This idea struck me as I had the unique privilege to attend the recent Sweets and Tweets event co-hosted by Debbie Weil (@debbieweil) and Neighborhood America (@NBHD_America) featuring Dr. Mark Drapeau (@cheeky_geeky) Tuesday evening in Georgetown's Baked and Wired cafe. Mark's discussion centered on what he likes to call the two dirtiest words in Government 2.0--social networking.
He has engaged in a withering intellectual discussion on the topic with the good natured Chris Dorobek (@cdorobek) of Federal News Radio for a while now with Chris being of the mind that we should change the terminology to "collaboration" tools as a better descriptor with less of a leisurely sound.
I have weighed in a little on both sides of that argument but to me the real issue doesn't center on terminology but on the quiet growth of knowledge sharing and instant discussions that social media has allowed us in the military.
In every aspect of our business heated arguments and intellectual exchanges are occurring in numerous corners of the web. On the Small Wars Journal website (www.smallwarsjournal.com) the brainiacs are arguing over COIN strategy while on individual Facebook pages public affairs officers are robustly arguing over how best to address breaking news stories...as they occur.
In the Army there are a growing group of big thinking public affairs professionals finding their voices through social media tools and online outlets to cut through the chain-of-command and share tips and techniques across the globe.

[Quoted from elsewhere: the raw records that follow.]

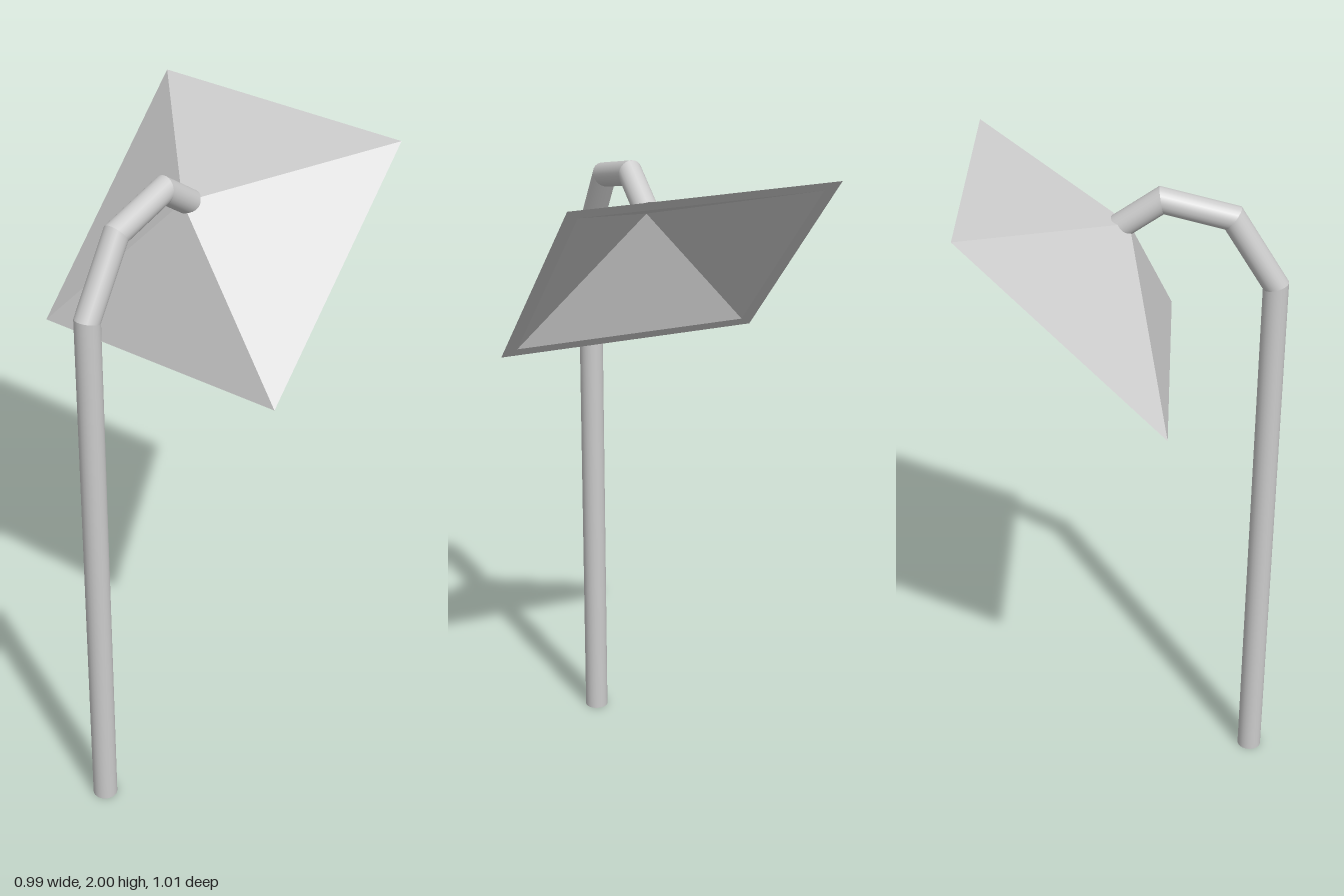
import * as THREE from 'three';

const V = (x, y, z) => new THREE.Vector3(x, y, z);
const material = new THREE.MeshStandardMaterial({ color: 0xcccccc });
const flat = new THREE.MeshStandardMaterial({ color: 0xcccccc, flatShading: true });
const R = 0.037;
const UP = V(0, 1, 0);

function addMesh(group, name, geometry, mat) {
  const mesh = new THREE.Mesh(geometry, mat);
  mesh.name = name;
  group.add(mesh);
}

// Straight tube whose end rings are slid along its axis onto the mitre planes
function mitredTube(a, b, normalA, normalB) {
  const d = b.clone().sub(a).normalize();
  const g = new THREE.CylinderGeometry(R, R, a.distanceTo(b), 24, 1, true);
  g.applyQuaternion(new THREE.Quaternion().setFromUnitVectors(UP, d));
  const mid = a.clone().add(b).multiplyScalar(0.5);
  g.translate(mid.x, mid.y, mid.z);
  const pos = g.attributes.position, p = V(0, 0, 0);
  for (let i = 0; i < pos.count; i++) {
    p.fromBufferAttribute(pos, i);
    const atB = p.clone().sub(mid).dot(d) > 0;
    const [end, n] = atB ? [b, normalB] : [a, normalA];
    p.addScaledVector(d, end.clone().sub(p).dot(n) / d.dot(n));
    pos.setXYZ(i, p.x, p.y, p.z);
  }
  return g;
}

function cap(center, dir) {
  const g = new THREE.CircleGeometry(R, 24);
  g.applyQuaternion(new THREE.Quaternion().setFromUnitVectors(V(0, 0, 1), dir));
  return g.translate(center.x, center.y, center.z);
}

export function createModel() {
  const model = new THREE.Group();

  // Pole and bent arm, all in one vertical plane: [distance along arm, height]
  const path = [[0, 0], [0, 1.685], [0.13, 1.892], [0.332, 1.942], [0.452, 1.857]]
    .map(([s, y]) => V(-0.46 + 0.805 * s, y, 0.351 - 0.593 * s));
  const dirs = path.slice(1).map((p, i) => p.clone().sub(path[i]).normalize());
  const planes = path.map((_, i) =>
    (dirs[i - 1] || dirs[i]).clone().add(dirs[i] || dirs[i - 1]).normalize());
  const names = ['pole', 'lowerArm', 'middleArm', 'upperArm'];
  names.forEach((name, i) => addMesh(model, name,
    mitredTube(path[i], path[i + 1], planes[i], planes[i + 1]), material));
  addMesh(model, 'poleBase', cap(path[0], V(0, -1, 0)), material);
  addMesh(model, 'armEnd', cap(path[4], dirs[3]), material);

  // Tilted pyramid shade: outer shell, flat rim and hollow inside
  const center = V(0.01, 1.705, 0);
  const normal = V(-0.572, 0.702, 0.422).normalize();
  const outer = [V(0, 2, -0.505), V(0.49, 2, 0.162), V(0.02, 1.41, 0.505), V(-0.47, 1.41, -0.162)];
  const inner = outer.map(p => center.clone().lerp(p, 0.9));
  const outerApex = center.clone().addScaledVector(normal, 0.233);
  const innerApex = center.clone().addScaledVector(normal, 0.2);
  const shell = [], rim = [], hollow = [];
  for (let i = 0; i < 4; i++) {
    const j = (i + 1) % 4;
    shell.push(outer[j], outer[i], outerApex);
    rim.push(outer[i], outer[j], inner[j], outer[i], inner[j], inner[i]);
    hollow.push(inner[i], inner[j], innerApex);
  }
  const shade = new THREE.Group();
  shade.name = 'shade';
  for (const [name, points] of [['shadeShell', shell], ['shadeRim', rim], ['shadeInside', hollow]]) {
    const g = new THREE.BufferGeometry().setFromPoints(points);
    g.computeVertexNormals();
    addMesh(shade, name, g, flat);
  }
  model.add(shade);
  return model;
}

For example, out in Korea a brigade PAO named MAJ Mike Nicholson has built a terrific blog and social media package called 46Alpha (www.46alpha.com and @46alpha) where he shares the best practices he has learned on social media with a huge number of like minded professionals.
Up at the Defense Information School a young Staff Sergeant named Joshua Salmons is leading the internet-based capabilities work and being featured in briefings, e-seminars and was published just last month in Federal Computer Week magazine discussing Facebook fan pages for military organizations.
Up in the Office of the Chief of Pubic Affairs, MG Kevin Bergner has created the Online and Social Media Division under the able leadership of LTC (P) Kevin Arata and his team of civilians and great contractors are dreaming up new ways to tell the Army story every day.
These voices from the field are finding a platform and conduit to their peers and outside agencies all because of this "virtual flattening" of the Army like never before.
A whole aspect of the idea of Government 2.0 is the ability to share knowledge across silos using these sophisticated new tools while also sharing needed information with the public. My advice for my peers is that if you plug into this world you can have a voice in the discussion too.
You don't have to sit in the field anymore and say to your buddies "geez...if I could call somebody in DC I would tell them...."
Blog it--tweet it-- share it now and you will be a better communicator and thinker.
P.S. I've been quiet on the blogging front this last two weeks as I retired from the Army and am now working at JANSON Communications as the Senior Director of Communications, Public Relations and Social Media. Which means I get to think about this stuff full time now. Which is really cool.
(This was originally posted on my personal blog http://armedandcurious.blogspot.com/2009/11/virtual-world-is-flat.html)